Task goal: Images are to be skipped; everything else in the records must be repeated exactly.

= Beginning of Section =

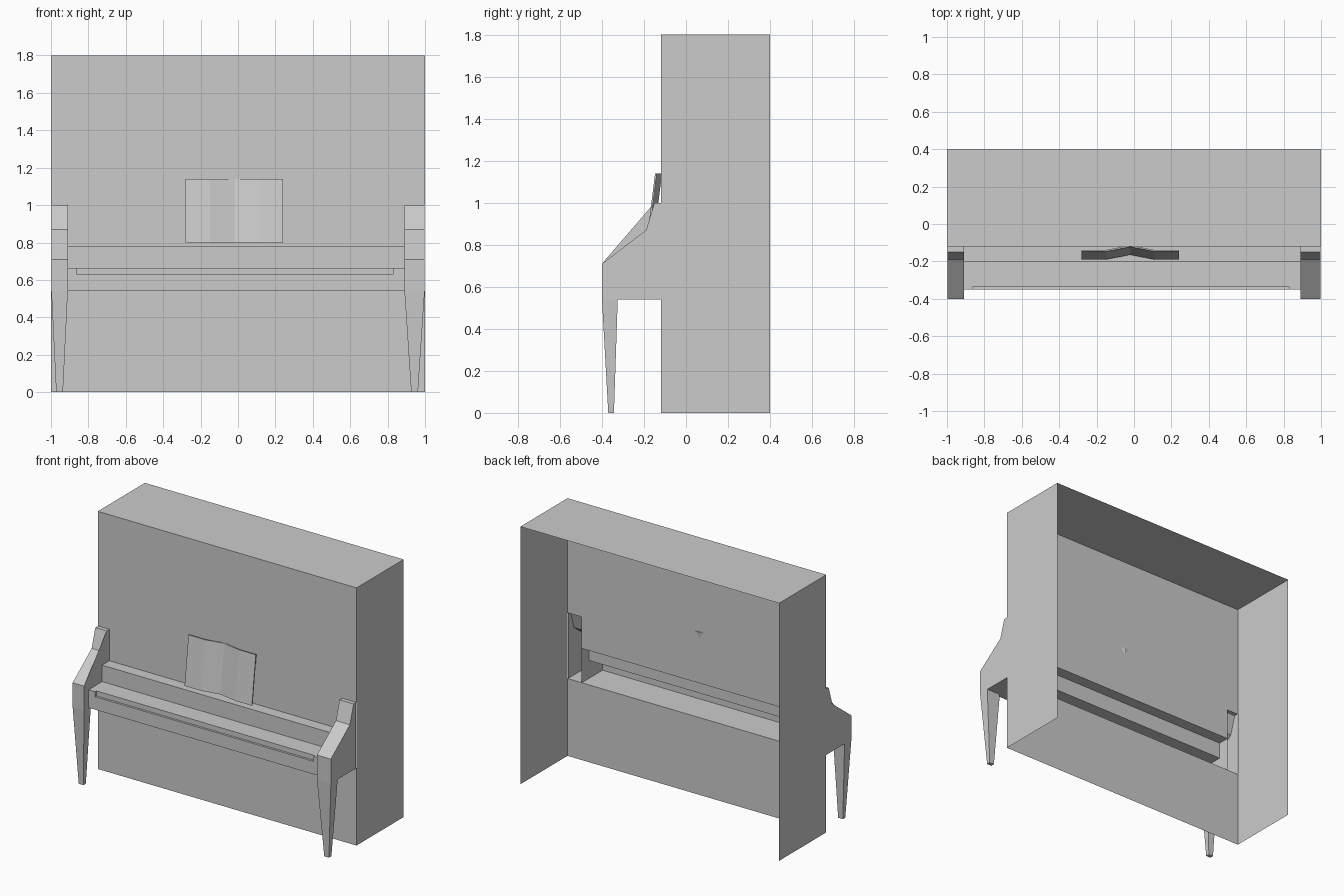
import bpy
import bmesh

cube = bpy.data.objects.get("Cube")
if cube:
    bpy.data.objects.remove(cube)

grey = bpy.data.materials.new("plain_grey")
grey.use_nodes = True
grey.diffuse_color = (0.6, 0.6, 0.6, 1)
grey.node_tree.nodes["Principled BSDF"].inputs["Base Color"].default_value = (0.6, 0.6, 0.6, 1)

LEFT, RIGHT = 0.89, -0.91      # inner faces of the two cheeks
FRONT, BACK, TOP = -0.12, 0.4, 1.8
BED = 0.54                     # underside of the keyboard


def face(bm, points):
    return bm.faces.new([bm.verts.new(p) for p in points])


def sheet(bm, profile, x0, x1):
    """Sweep an open (y, z) profile along x."""
    for a, b in zip(profile, profile[1:]):
        face(bm, [(x0, *a), (x1, *a), (x1, *b), (x0, *b)])


def side(bm, profile, x, facing):
    """Fill a closed (y, z) outline at x, facing +x or -x."""
    f = face(bm, [(x, *p) for p in profile])
    f.normal_update()
    if f.normal.x * facing < 0:
        f.normal_flip()


def finish(bm, name):
    bmesh.ops.remove_doubles(bm, verts=bm.verts, dist=0.0005)
    mesh = bpy.data.meshes.new(name)
    bm.to_mesh(mesh)
    bm.free()
    mesh.materials.append(grey)
    obj = bpy.data.objects.new(name, mesh)
    bpy.context.collection.objects.link(obj)
    return obj


# Case: hollow shell, open at the back and underneath
bm = bmesh.new()
sheet(bm, [(FRONT, 0), (FRONT, BED)], -1, 1)
sheet(bm, [(FRONT, 1), (FRONT, TOP), (BACK, TOP)], -1, 1)
for x in (-1, 1):
    side(bm, [(FRONT, 0), (BACK, 0), (BACK, TOP), (FRONT, TOP)], x, x)
finish(bm, "case")

# Upper panel between the cheeks
bm = bmesh.new()
sheet(bm, [(FRONT, 0.78), (FRONT, 1)], RIGHT, LEFT)
finish(bm, "upper_panel")

# Keyboard cover: stepped shell with a shallow notch along its front edge
bm = bmesh.new()
rear = [(FRONT, 0.78), (-0.2, 0.78), (-0.2, 0.665)]
notch = [(-0.335, 0.665), (-0.335, 0.63), (-0.35, 0.63)]
corner = (-0.35, 0.665)
under = [(-0.35, BED), (FRONT, BED)]
notch_ends = (-0.86, 0.83)
sheet(bm, (rear + [corner] + under)[::-1], RIGHT, notch_ends[0])
sheet(bm, (rear + notch + under)[::-1], *notch_ends)
sheet(bm, (rear + [corner] + under)[::-1], notch_ends[1], LEFT)
for x, facing in zip(notch_ends, (1, -1)):
    side(bm, notch + [corner], x, facing)
finish(bm, "keyboard_cover")

# Cheeks with a bent sloping top, hollow towards the case
cheek = [(FRONT, BED), (-0.4, BED), (-0.4, 0.71), (-0.19, 0.87), (-0.15, 1), (FRONT, 1)]
for name, outer, inner in (("left", 0.998, LEFT), ("right", -0.998, RIGHT)):
    sign = 1 if outer > 0 else -1
    bm = bmesh.new()
    sheet(bm, cheek, min(outer, inner), max(outer, inner))
    side(bm, cheek, outer, sign)
    side(bm, cheek, inner, -sign)
    if sign < 0:
        side(bm, cheek[2:5], inner, -sign)
    finish(bm, name + "_cheek")

    # Tapered leg
    bm = bmesh.new()
    mid = (outer + inner) / 2
    rings = []
    for z, half, y0, y1 in ((BED, abs(outer - inner) / 2, -0.4, -0.325), (0, 0.018, -0.37, -0.343)):
        rings.append([bm.verts.new(p) for p in (
            (mid - half, y0, z), (mid + half, y0, z), (mid + half, y1, z), (mid - half, y1, z))])
    top, foot = rings
    for i in range(4):
        j = (i + 1) % 4
        bm.faces.new([top[j], top[i], foot[i], foot[j]])
    bm.faces.new(foot[::-1])
    finish(bm, name + "_leg")

# Open music book leaning on the upper panel
bm = bmesh.new()
pages = [(-0.28, 0), (-0.15, 0), (-0.02, 0.025), (0.11, 0), (0.24, 0)]
for (xa, ya), (xb, yb) in zip(pages, pages[1:]):
    face(bm, [(xa, ya - 0.19, 0.8), (xb, yb - 0.19, 0.8),
              (xb, yb - 0.147, 1.14), (xa, ya - 0.147, 1.14)])
book = finish(bm, "music_book")
solid = book.modifiers.new("thickness", "SOLIDIFY")
solid.thickness = 0.008
solid.offset = -1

= End of Section =

Result of the task:
import bpy
import bmesh

cube = bpy.data.objects.get("Cube")
if cube:
    bpy.data.objects.remove(cube)

grey = bpy.data.materials.new("plain_grey")
grey.use_nodes = True
grey.diffuse_color = (0.6, 0.6, 0.6, 1)
grey.node_tree.nodes["Principled BSDF"].inputs["Base Color"].default_value = (0.6, 0.6, 0.6, 1)

LEFT, RIGHT = 0.89, -0.91      # inner faces of the two cheeks
FRONT, BACK, TOP = -0.12, 0.4, 1.8
BED = 0.54                     # underside of the keyboard


def face(bm, points):
    return bm.faces.new([bm.verts.new(p) for p in points])


def sheet(bm, profile, x0, x1):
    """Sweep an open (y, z) profile along x."""
    for a, b in zip(profile, profile[1:]):
        face(bm, [(x0, *a), (x1, *a), (x1, *b), (x0, *b)])


def side(bm, profile, x, facing):
    """Fill a closed (y, z) outline at x, facing +x or -x."""
    f = face(bm, [(x, *p) for p in profile])
    f.normal_update()
    if f.normal.x * facing < 0:
        f.normal_flip()


def finish(bm, name):
    bmesh.ops.remove_doubles(bm, verts=bm.verts, dist=0.0005)
    mesh = bpy.data.meshes.new(name)
    bm.to_mesh(mesh)
    bm.free()
    mesh.materials.append(grey)
    obj = bpy.data.objects.new(name, mesh)
    bpy.context.collection.objects.link(obj)
    return obj


# Case: hollow shell, open at the back and underneath
bm = bmesh.new()
sheet(bm, [(FRONT, 0), (FRONT, BED)], -1, 1)
sheet(bm, [(FRONT, 1), (FRONT, TOP), (BACK, TOP)], -1, 1)
for x in (-1, 1):
    side(bm, [(FRONT, 0), (BACK, 0), (BACK, TOP), (FRONT, TOP)], x, x)
finish(bm, "case")

# Upper panel between the cheeks
bm = bmesh.new()
sheet(bm, [(FRONT, 0.78), (FRONT, 1)], RIGHT, LEFT)
finish(bm, "upper_panel")

# Keyboard cover: stepped shell with a shallow notch along its front edge
bm = bmesh.new()
rear = [(FRONT, 0.78), (-0.2, 0.78), (-0.2, 0.665)]
notch = [(-0.335, 0.665), (-0.335, 0.63), (-0.35, 0.63)]
corner = (-0.35, 0.665)
under = [(-0.35, BED), (FRONT, BED)]
notch_ends = (-0.86, 0.83)
sheet(bm, (rear + [corner] + under)[::-1], RIGHT, notch_ends[0])
sheet(bm, (rear + notch + under)[::-1], *notch_ends)
sheet(bm, (rear + [corner] + under)[::-1], notch_ends[1], LEFT)
for x, facing in zip(notch_ends, (1, -1)):
    side(bm, notch + [corner], x, facing)
finish(bm, "keyboard_cover")

# Cheeks with a bent sloping top, hollow towards the case
cheek = [(FRONT, BED), (-0.4, BED), (-0.4, 0.71), (-0.19, 0.87), (-0.15, 1), (FRONT, 1)]
for name, outer, inner in (("left", 0.998, LEFT), ("right", -0.998, RIGHT)):
    sign = 1 if outer > 0 else -1
    bm = bmesh.new()
    sheet(bm, cheek, min(outer, inner), max(outer, inner))
    side(bm, cheek, outer, sign)
    side(bm, cheek, inner, -sign)
    if sign < 0:
        side(bm, cheek[2:5], inner, -sign)
    finish(bm, name + "_cheek")

    # Tapered leg
    bm = bmesh.new()
    mid = (outer + inner) / 2
    rings = []
    for z, half, y0, y1 in ((BED, abs(outer - inner) / 2, -0.4, -0.325), (0, 0.018, -0.37, -0.343)):
        rings.append([bm.verts.new(p) for p in (
            (mid - half, y0, z), (mid + half, y0, z), (mid + half, y1, z), (mid - half, y1, z))])
    top, foot = rings
    for i in range(4):
        j = (i + 1) % 4
        bm.faces.new([top[j], top[i], foot[i], foot[j]])
    bm.faces.new(foot[::-1])
    finish(bm, name + "_leg")

# Open music book leaning on the upper panel
bm = bmesh.new()
pages = [(-0.28, 0), (-0.15, 0), (-0.02, 0.025), (0.11, 0), (0.24, 0)]
for (xa, ya), (xb, yb) in zip(pages, pages[1:]):
    face(bm, [(xa, ya - 0.19, 0.8), (xb, yb - 0.19, 0.8),
              (xb, yb - 0.147, 1.14), (xa, ya - 0.147, 1.14)])
book = finish(bm, "music_book")
solid = book.modifiers.new("thickness", "SOLIDIFY")
solid.thickness = 0.008
solid.offset = -1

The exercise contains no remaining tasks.